A Semi-understood punctuation mark

Cartoon by Alice B

Thomas P, Editor-in-Chief

What’s meant to separate two related, independent clauses, often misused in place of a comma, and now mainly used to make a winky face? You guessed it – the semicolon. The most misunderstood punctuation mark has lost a lot of its once-high reputation among the teachers of MHS in recent years, which is a shame, since it can be quite effective when it’s not thrown around like flags at a fifth-grade football game.

Ms. Labs, an English teacher, believes semicolons can be powerful, but “they should be used sparingly, and with purpose. They are most useful when the writer is trying not to litter sentences with coordinating conjunctions.” (Instead of “I dropped my books, and they fell to the ground,” you would write I dropped my books; they fell to the ground.”) Too often she sees students use it where a simple comma should go (“I read Breezes; Minnetonka’s school newspaper.”)
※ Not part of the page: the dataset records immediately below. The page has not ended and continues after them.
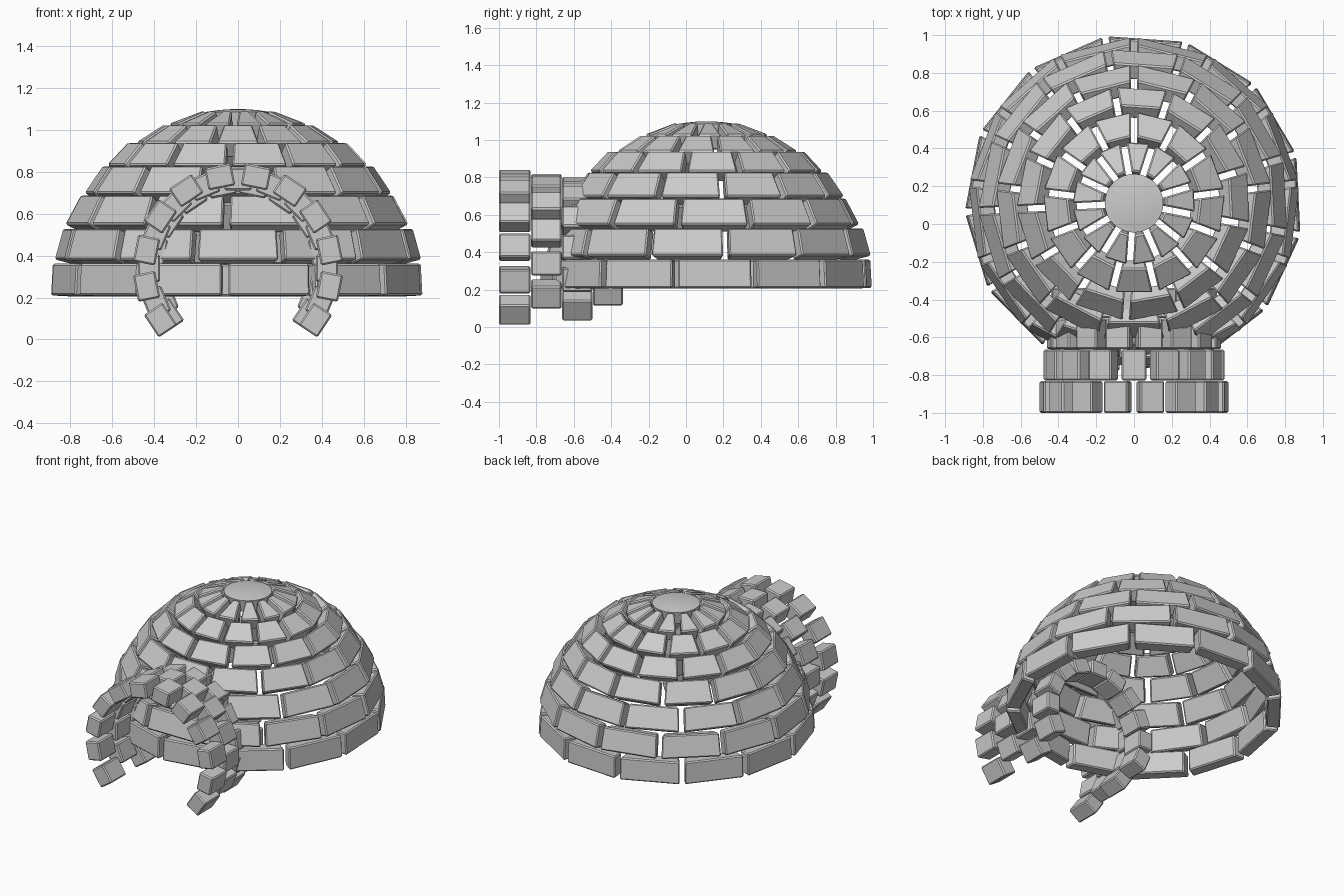
import bpy, bmesh, math
from mathutils import Vector, Matrix

if "Cube" in bpy.data.objects:
    bpy.data.objects.remove(bpy.data.objects["Cube"])

CENTRE_Y = 0.11      # dome axis
COUNT = 13           # blocks per dome ring
THICK = 0.09
GAP = 0.017

FACES = [(0, 1, 2, 3), (7, 6, 5, 4), (0, 4, 5, 1),
         (1, 5, 6, 2), (2, 6, 7, 3), (3, 7, 4, 0)]


def finish(name, bm, bevel=0.008):
    bmesh.ops.recalc_face_normals(bm, faces=bm.faces)
    mesh = bpy.data.meshes.new(name)
    bm.to_mesh(mesh)
    bm.free()
    obj = bpy.data.objects.new(name, mesh)
    bpy.context.collection.objects.link(obj)
    if bevel:
        mod = obj.modifiers.new("bevel", 'BEVEL')
        mod.width = bevel
        mod.segments = 1
    return obj


def dome_ring(name, bottom, top, mid_angle):
    """Ring of tapered blocks; bottom/top are (radius, z) of the outer face."""
    bm = bmesh.new()
    b, t = Vector(bottom), Vector(top)
    up = (t - b).normalized()
    inward = Vector((-up.y, up.x)) * THICK
    if inward.x > 0:
        inward = -inward
    profile = [b, t, t + inward, b + inward]
    slope = math.tan(math.pi / COUNT)
    for k in range(COUNT):
        rot = Matrix.Rotation(math.radians(mid_angle) + k * math.tau / COUNT, 4, 'Z')
        place = Matrix.Translation((0, CENTRE_Y, 0)) @ rot
        verts = []
        for side in (-1, 1):
            for r, z in profile:
                half = r * slope - GAP
                verts.append(bm.verts.new(place @ Vector((r, side * half, z))))
        for f in FACES:
            bm.faces.new([verts[i] for i in f])
    finish(name, bm)


def tunnel_arch(name, y0, y1, radius, angles):
    """Arch of box blocks around the tunnel axis, angles measured from the top."""
    bm = bmesh.new()
    for a in angles:
        m = (Matrix.Translation((0, (y0 + y1) / 2, 0.34))
             @ Matrix.Rotation(math.radians(a), 4, 'Y')
             @ Matrix.Translation((0, 0, radius))
             @ Matrix.Diagonal((0.13, y1 - y0, 0.107, 1)))
        bmesh.ops.create_cube(bm, size=1, matrix=m)
    finish(name, bm)


# Dome rings, alternating joints
rings = [((0.872, 0.21), (0.864, 0.362)),
         ((0.858, 0.382), (0.818, 0.53)),
         ((0.805, 0.55), (0.732, 0.69)),
         ((0.718, 0.70), (0.632, 0.83)),
         ((0.61, 0.835), (0.512, 0.942)),
         ((0.475, 0.942), (0.347, 1.026)),
         ((0.322, 1.03), (0.168, 1.09))]
for i, (lo, hi) in enumerate(rings):
    dome_ring(f"dome_ring_{i + 1}", lo, hi, 103.85 if i % 2 else 86.0)

# Rounded cap stone
bm = bmesh.new()
pts = [(0, 1.10), (0.05, 1.0985), (0.10, 1.094), (0.155, 1.086), (0.14, 1.0), (0, 1.0)]
vs = [bm.verts.new((r, 0, z)) for r, z in pts]
es = [bm.edges.new(p) for p in zip(vs, vs[1:])]
bmesh.ops.spin(bm, geom=vs + es, cent=(0, 0, 0), axis=(0, 0, 1),
               angle=math.tau, steps=32, use_duplicate=False)
bmesh.ops.remove_doubles(bm, verts=bm.verts, dist=1e-4)
cap = finish("dome_cap", bm, 0)
cap.location.y = CENTRE_Y

# Entrance tunnel arches, alternating 12 and 11 blocks
even = [-123.75 + 22.5 * k for k in range(12)]
odd = [-112.5 + 22.5 * k for k in range(11)]
ys = [-1.0, -0.828, -0.662, -0.498, -0.335]
for i in range(4):
    tunnel_arch(f"tunnel_arch_{i + 1}", ys[i], ys[i + 1] - 0.003,
                0.445 - 0.02 * i, odd if i % 2 else even)
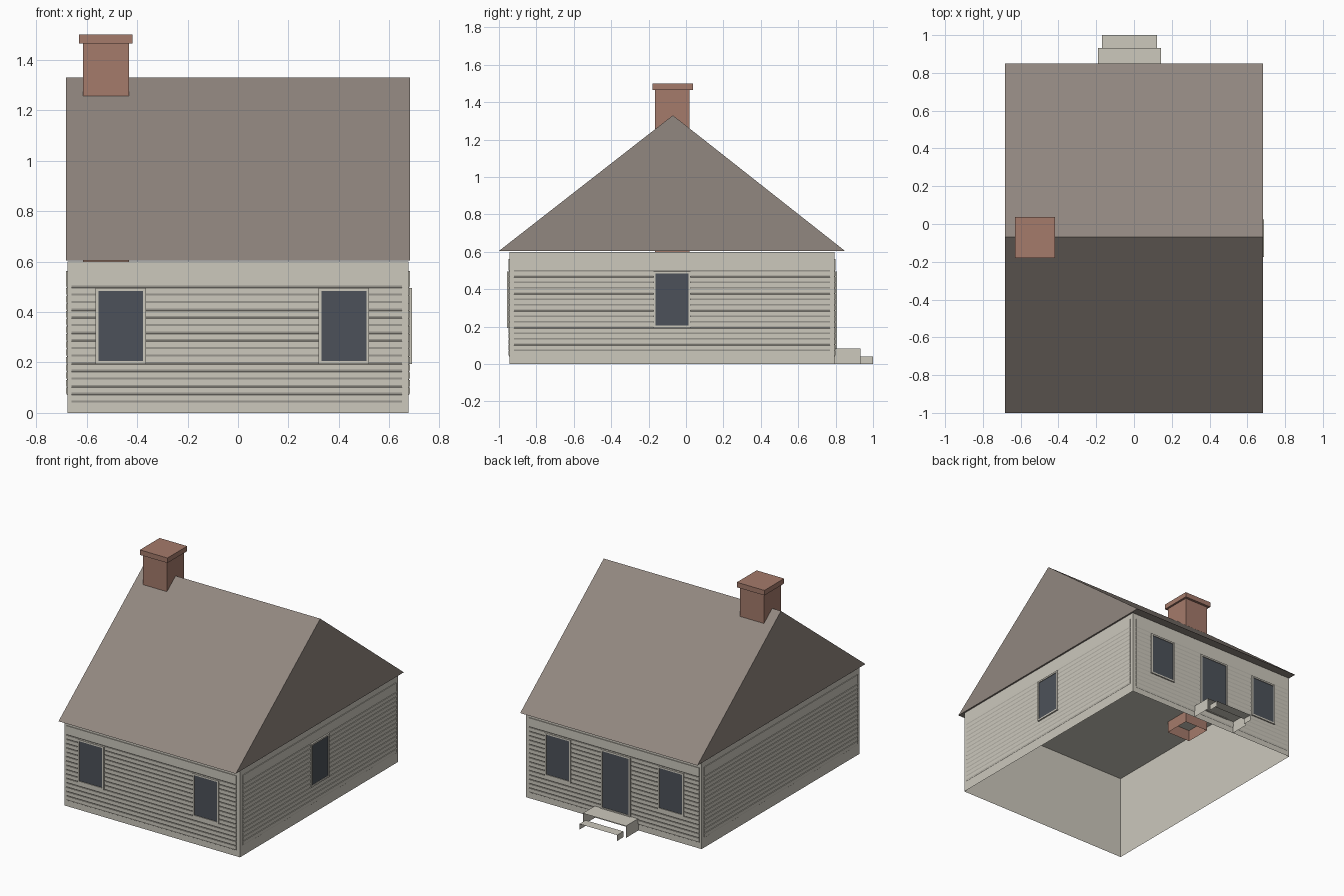
import bpy
import bmesh
from math import radians
from mathutils import Matrix, Vector

old = bpy.data.objects.get("Cube")
if old:
    bpy.data.objects.remove(old, do_unlink=True)


def material(name, rgb):
    linear = [((c + 0.055) / 1.055) ** 2.4 for c in rgb] + [1]
    mat = bpy.data.materials.new(name)
    mat.use_nodes = True
    mat.diffuse_color = linear
    mat.node_tree.nodes["Principled BSDF"].inputs["Base Color"].default_value = linear
    return mat


WALL = material("pale_grey_paint", (0.80, 0.785, 0.74))
ROOF = material("brown_grey_roofing", (0.57, 0.53, 0.50))
BRICK = material("red_brown_brick", (0.645, 0.48, 0.42))
GLASS = material("dark_glass", (0.30, 0.32, 0.35))


def finish(bm, name, *mats, matrix=None):
    if matrix:
        bm.transform(matrix)
    mesh = bpy.data.meshes.new(name)
    bm.to_mesh(mesh)
    bm.free()
    for mat in mats:
        mesh.materials.append(mat)
    obj = bpy.data.objects.new(name, mesh)
    bpy.context.collection.objects.link(obj)
    return obj


def box_mesh(low, high, open_sides=()):
    """Box between two corners, without the faces that look along open_sides."""
    bm = bmesh.new()
    low, high = Vector(low), Vector(high)
    bmesh.ops.create_cube(bm, size=1)
    for v in bm.verts:
        v.co = [(a + b) / 2 + c * (b - a) for a, b, c in zip(low, high, v.co)]
    bm.normal_update()
    gone = [f for f in bm.faces if any(f.normal.dot(Vector(d)) > 0.9 for d in open_sides)]
    bmesh.ops.delete(bm, geom=gone, context="FACES")
    return bm


def prism_mesh(profile, start, end):
    """Closed (y, z) profile extruded along x."""
    bm = bmesh.new()
    face = bm.faces.new([bm.verts.new((start, y, z)) for y, z in profile])
    new = bmesh.ops.extrude_face_region(bm, geom=[face])["geom"]
    verts = [g for g in new if isinstance(g, bmesh.types.BMVert)]
    bmesh.ops.translate(bm, verts=verts, vec=(end - start, 0, 0))
    bmesh.ops.recalc_face_normals(bm, faces=bm.faces)
    return bm


DOWN, FRONT, BACK = (0, 0, -1), (0, -1, 0), (0, 1, 0)
HALF_X, WALL_FRONT, WALL_BACK, EAVE = 0.677, -0.945, 0.795, 0.605
PROUD, GROOVE, PITCH = 0.005, 0.001, 0.0303

# Shell of the house, open underneath
finish(box_mesh((-HALF_X, WALL_FRONT, 0), (HALF_X, WALL_BACK, 0.6), [DOWN]), "walls", WALL)

# Gabled roof with eaves at front and back
finish(prism_mesh([(-1, EAVE), (0.85, EAVE), (-0.07, 1.33)], -0.683, 0.683), "roof", ROOF)

# Chimney, a hollow shaft reaching just below the ceiling
finish(box_mesh((-0.615, -0.165, 0.52), (-0.432, 0.02, 1.47), [DOWN]), "chimney_shaft", BRICK)
finish(box_mesh((-0.63, -0.18, 1.465), (-0.418, 0.037, 1.5)), "chimney_cap", BRICK)


def wall_matrix(angle, distance):
    """Places parts drawn on a front-facing wall onto one of the four walls."""
    return Matrix.Rotation(radians(angle), 4, "Z") @ Matrix.Translation((0, -distance, 0))


def siding(name, matrix, start, end, bottom, rows, top):
    profile = [(0, bottom)]
    for i in range(rows):
        z = bottom + i * PITCH
        if i:
            profile += [(-PROUD, z), (-GROOVE, z + 0.001)]
        else:
            profile.append((-GROOVE, z + 0.001))
        profile.append((-PROUD, z + 0.009))
    profile += [(-PROUD, top), (0, top)]
    finish(prism_mesh(profile, start, end), name, WALL, matrix=matrix)


def opening(name, matrix, centre, width, bottom, top):
    """Raised frame around a recessed dark pane."""
    bm = box_mesh((centre - width / 2, -0.012, bottom), (centre + width / 2, 0, top), [BACK])
    pane = min(bm.faces, key=lambda f: f.calc_center_median().y)
    bmesh.ops.inset_region(bm, faces=[pane], thickness=0.016)
    rim = bmesh.ops.extrude_face_region(bm, geom=[pane])["geom"]
    bmesh.ops.delete(bm, geom=[pane], context="FACES_ONLY")
    for g in rim:
        if isinstance(g, bmesh.types.BMVert):
            g.co.y += 0.005
        elif isinstance(g, bmesh.types.BMFace):
            g.material_index = 1
    bmesh.ops.recalc_face_normals(bm, faces=bm.faces)
    finish(bm, name, WALL, GLASS, matrix=matrix)


front = wall_matrix(0, -WALL_FRONT)
left = wall_matrix(90, HALF_X)
back = wall_matrix(180, WALL_BACK)
right = wall_matrix(270, HALF_X)

# Clapboard siding on every wall
siding("front_siding", front, -0.66, 0.65, 0.041, 16, 0.562)
siding("back_siding", back, -0.65, 0.66, 0.041, 16, 0.562)
siding("left_siding", left, -0.92, 0.77, 0.07, 15, 0.562)
siding("right_siding", right, -0.77, 0.92, 0.07, 15, 0.562)

# Windows and back door
for name, matrix, centre in (
    ("front_right_window", front, -0.465),
    ("front_left_window", front, 0.42),
    ("left_window", left, -0.075),
    ("back_left_window", back, -0.425),
    ("back_right_window", back, 0.445),
):
    opening(name, matrix, centre, 0.2, 0.194, 0.495)
opening("back_door", back, 0.02, 0.23, 0.08, 0.495)

# Back steps: treads with side panels only
sides = [DOWN, FRONT, BACK]
finish(box_mesh((-0.19, WALL_BACK, 0), (0.143, 0.932, 0.083), sides), "upper_step", WALL)
finish(box_mesh((-0.17, 0.932, 0), (0.122, 1, 0.04), sides), "lower_step", WALL)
English teachers aren’t the only ones who are annoyed by incorrect and overused semicolons. Social studies teachers Ms. Duncan and Ms. Breidenbach have both waged war on the semicolon after seeing it as many as five to ten times on one page of a history essay. “I even tried banning it one year,” Ms. Duncan says, “but it is a legal form of punctuation. It just hurts to see so many students use them where other perfectly lovely forms of punctuation would suffice.”

Like Uggs, hair gel, and movies about chipmunks, semicolons are often used excessively. Without them though, it just wouldn’t be the same. So while an army of reckless semicolons may make your teacher cringe, a nicely-placed one just might make him wink back in approval. So don’t rip the computer key under your pinky finger off, just remember it should stay in the top section of your punctuation pyramid (next to the deep-fried dashes on a stick). Because using a lot of semicolons in an essay is kind of like wearing a white suit to prom: you are trying to look impressive, but you end up either looking pretentious… or stoopid;